Method: From May 2002 to March 2003, 66 smokers residing in or around southeastern Pennsylvania were randomly assigned to a theory-based smoking cessation intervention or general health counseling. Participants completed assessments of perceived risks of smoking, pros and cons of quitting, quitting self-efficacy, and distress at baseline and follow-up time points. Sessions were conducted in the participant's native language (Korean, Cantonese, or Mandarin). Both groups received nicotine replacement therapy.
Results: Overall, 38% of participants reported quitting smoking at 3-month follow-up. Quit rates were higher (52.6% among Chinese, 60.0% among Korean) in the intervention condition compared to the control condition (23.5% among Chinese, 40.0% among Korean) at 1-month, but not 3-month, follow-up. There was a main effect of treatment condition for self-efficacy with intervention participants reporting significantly higher levels of self-efficacy compared to control participants. Further, a treatment x time interaction was observed for cons of quitting, reflecting fewer cons in the intervention group than the control group at 1-month and 3-month follow-up.
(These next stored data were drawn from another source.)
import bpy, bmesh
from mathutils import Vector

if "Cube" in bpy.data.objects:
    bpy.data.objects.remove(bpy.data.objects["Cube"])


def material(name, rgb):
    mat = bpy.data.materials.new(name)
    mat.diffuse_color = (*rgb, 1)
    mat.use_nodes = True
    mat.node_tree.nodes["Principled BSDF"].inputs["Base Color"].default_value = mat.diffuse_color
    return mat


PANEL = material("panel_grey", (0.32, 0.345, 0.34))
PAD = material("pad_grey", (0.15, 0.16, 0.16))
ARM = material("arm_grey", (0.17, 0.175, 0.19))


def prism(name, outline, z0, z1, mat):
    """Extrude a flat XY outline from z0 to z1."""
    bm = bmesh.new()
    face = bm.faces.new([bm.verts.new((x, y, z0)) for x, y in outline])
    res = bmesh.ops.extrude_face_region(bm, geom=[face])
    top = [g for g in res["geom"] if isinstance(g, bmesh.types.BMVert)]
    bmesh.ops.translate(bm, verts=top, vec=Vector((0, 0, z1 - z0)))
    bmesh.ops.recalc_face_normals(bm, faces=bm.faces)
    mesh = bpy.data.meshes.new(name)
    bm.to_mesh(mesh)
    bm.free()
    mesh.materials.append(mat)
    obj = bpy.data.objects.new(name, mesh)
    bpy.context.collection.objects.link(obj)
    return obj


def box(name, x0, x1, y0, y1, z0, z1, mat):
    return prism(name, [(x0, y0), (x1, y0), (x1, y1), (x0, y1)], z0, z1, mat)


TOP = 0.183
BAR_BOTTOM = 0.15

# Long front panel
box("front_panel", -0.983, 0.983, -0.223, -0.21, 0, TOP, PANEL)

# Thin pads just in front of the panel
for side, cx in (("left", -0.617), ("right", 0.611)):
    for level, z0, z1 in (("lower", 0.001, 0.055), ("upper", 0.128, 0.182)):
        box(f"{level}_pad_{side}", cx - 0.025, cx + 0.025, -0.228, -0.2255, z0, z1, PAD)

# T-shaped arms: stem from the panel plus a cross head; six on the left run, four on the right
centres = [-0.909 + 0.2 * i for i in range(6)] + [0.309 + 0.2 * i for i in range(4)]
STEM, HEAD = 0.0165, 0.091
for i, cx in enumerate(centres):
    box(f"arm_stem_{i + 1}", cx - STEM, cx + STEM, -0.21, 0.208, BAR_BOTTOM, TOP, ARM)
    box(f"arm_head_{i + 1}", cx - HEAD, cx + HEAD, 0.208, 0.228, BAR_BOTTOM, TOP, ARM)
Conclusion: A culturally adapted intervention for Chinese and Korean Americans can be effective in changing specific smoking-related cognitions and behavior. This study represents a promising first step toward advancing our understanding of the associations between smoking-related cognitions and behavior among Asian American smokers.